What was the first album that you owned?

A New Kids on the Block cassette tape when I was five. My first punk record was Guttermouth’s “Teri Yakimoto.”

That’s a great album, too. How does specifically being a woman affect you in the music scene?
I have insecurities about my playing but being around a lot of male and female musicians that are so talented has made it easier. They have all been so nice and complimentary of my playing and people seem to like seeing female musicians nowadays. It’s always been kind of a male-dominated industry. There’s not a lot of us and it’s almost kind of like a novelty.


How does it make you feel to go out and see your girlfriend play music?

I think it’s awesome. Take Julia from Dealbreaker, for example. She is crazy talented. She can play multiple instruments and she’s better than most of the guys around (a lot of them anyway.) So that cool, and it makes me want to be better. I always enjoy being on shows with other women like Julia Simms, Kim Varrasso of The Frenzied Passions, or Kari Frankenstein of The Prople. Some of the women in the international scene that I look up to would be Linh Le of Bad Cop/Bad Cop, Amy Interrupter of The Interrupters, Whitney Flynn of Days n Daze, and Brody Dalle of The Distillers. There are a lot of great Southwest Florida bands we have played with like Frenzied Passions, The Antidont’s, Abortion Twins, The Jim Parsons Project, 430 Steps, and Mosquito Teeth to name a few... but unfortunately, the venues are really few and far between.

Talk to me about some of your feelings about the SRQ/Bradenton music scene.

We no longer have the venues and it’s frustrating we don’t have hardly any places to play. We need those kinds of places here.

Why do you think it’s important to have those kinds of venues in your neighborhood?

It makes it easier for performers to work on music. It’s hard to want to continue without a place to perform and it’s tough to maintain the desire to do it if no one can actually take part in it. Just attending whatever local shows you can makes a difference. It’s the most important thing... without that local support, we will never be able to move towards having more venues.

I would really love to see the resurgence of the house show.

Yeah, there have been more house shows with the death of 600 Block in St. Petersburg.
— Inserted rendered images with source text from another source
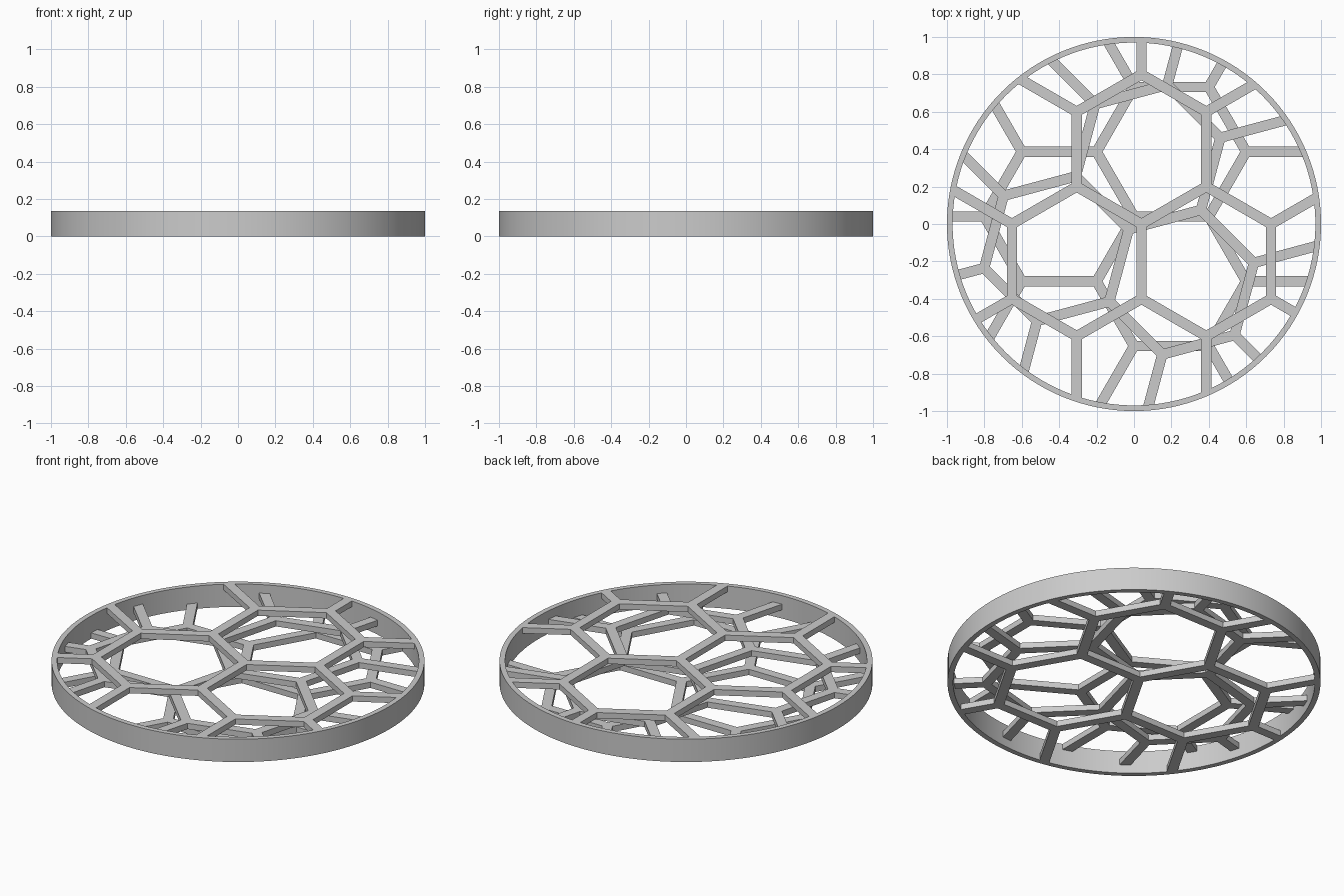
import bpy
import bmesh
import math
from mathutils import Matrix, Vector

HEIGHT = 0.135      # rim height
INNER = 0.97        # rim inner radius
SEGMENTS = 128
CELL = 0.4          # honeycomb edge length
STRUT = 0.055       # strut width
THICK = 0.034       # strut thickness

cube = bpy.data.objects.get("Cube")
if cube:
    bpy.data.objects.remove(cube, do_unlink=True)

grey = bpy.data.materials.new("light_grey")
grey.use_nodes = True
colour = (0.6, 0.6, 0.6, 1)
grey.diffuse_color = colour
grey.node_tree.nodes["Principled BSDF"].inputs["Base Color"].default_value = colour


def make_object(name, bm):
    bmesh.ops.recalc_face_normals(bm, faces=bm.faces)
    mesh = bpy.data.meshes.new(name)
    bm.to_mesh(mesh)
    bm.free()
    mesh.materials.append(grey)
    obj = bpy.data.objects.new(name, mesh)
    bpy.context.collection.objects.link(obj)
    return obj


def activate(obj):
    bpy.ops.object.select_all(action='DESELECT')
    obj.select_set(True)
    bpy.context.view_layer.objects.active = obj


def prism(bm, radius, sides, depth, matrix):
    bmesh.ops.create_cone(bm, cap_ends=True, segments=sides, radius1=radius,
                          radius2=radius, depth=depth, matrix=matrix)


def honeycomb(name, turn, bottom):
    """A thin disc with hexagonal openings, turned about the centre."""
    middle = bottom + THICK / 2
    bm = bmesh.new()
    prism(bm, INNER, SEGMENTS, THICK, Matrix.Translation((0, 0, middle)))
    disc = make_object(name, bm)

    # Hexagonal openings on a triangular grid
    bm = bmesh.new()
    step = CELL * math.sqrt(3)
    spin = Matrix.Rotation(math.radians(turn), 4, 'Z')
    for row in range(-3, 3):
        for col in range(-3, 4):
            centre = Vector((0.04 + (col + row % 2 / 2) * step,
                             CELL + row * CELL * 1.5, middle))
            if centre.xy.length < INNER + CELL:
                prism(bm, CELL - STRUT / math.sqrt(3), 6, THICK * 3,
                      spin @ Matrix.Translation(centre))
    cutter = make_object(name + "_cutter", bm)
    cutter.hide_render = True

    cut = disc.modifiers.new("openings", 'BOOLEAN')
    cut.operation = 'DIFFERENCE'
    cut.solver = 'EXACT'
    cut.object = cutter
    activate(disc)
    bpy.ops.object.modifier_apply(modifier=cut.name)
    bpy.data.objects.remove(cutter, do_unlink=True)


# Outer rim: a rectangular section swept around the axis
bm = bmesh.new()
section = [(INNER, 0), (1, 0), (1, HEIGHT), (INNER, HEIGHT)]
verts = [bm.verts.new((r, 0, z)) for r, z in section]
edges = [bm.edges.new((verts[i], verts[(i + 1) % 4])) for i in range(4)]
bmesh.ops.spin(bm, geom=verts + edges, cent=(0, 0, 0), axis=(0, 0, 1),
               angle=math.tau, steps=SEGMENTS, use_merge=True)
bmesh.ops.remove_doubles(bm, verts=bm.verts, dist=0.0001)
activate(make_object("outer_rim", bm))
bpy.ops.object.shade_smooth_by_angle(angle=math.radians(30))

# Three strut layers, each turned differently
gap = (HEIGHT - THICK) / 2
for name, turn, level in [("lower_honeycomb", 90, 0),
                          ("middle_honeycomb", 225, 1),
                          ("upper_honeycomb", 0, 2)]:
    honeycomb(name, turn, level * gap)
People seem to be doing it more, and I've even seen more shows being booked at local VWFs coming up soon, so people are finding a way. Our next show is at Cage Brewing in St. Petersburg.

Yeah, I just went and saw the Antidont's and Rutterkin up there not too long ago. You guys will like it there. The punk scene gets a bad rap which is a bummer. There's something really special about the totally DIY scene. What inspires you to play punk music?

Since I was 13, it’s really been the only music I've been interested in playing. There’s something about it. The fast rhythms, the energy. It brings everyone together in such a special way when you’re all kind of part of that close-knit community. Makes it feel like home.

Listen to Long Lost Enemies on Spotify here.

Keep up with Jones, as we like to say, by signing up for our newsletter, and follow us on Instagram, Facebook, and Spotify.


This interview has been lightly edited and condensed for clarity.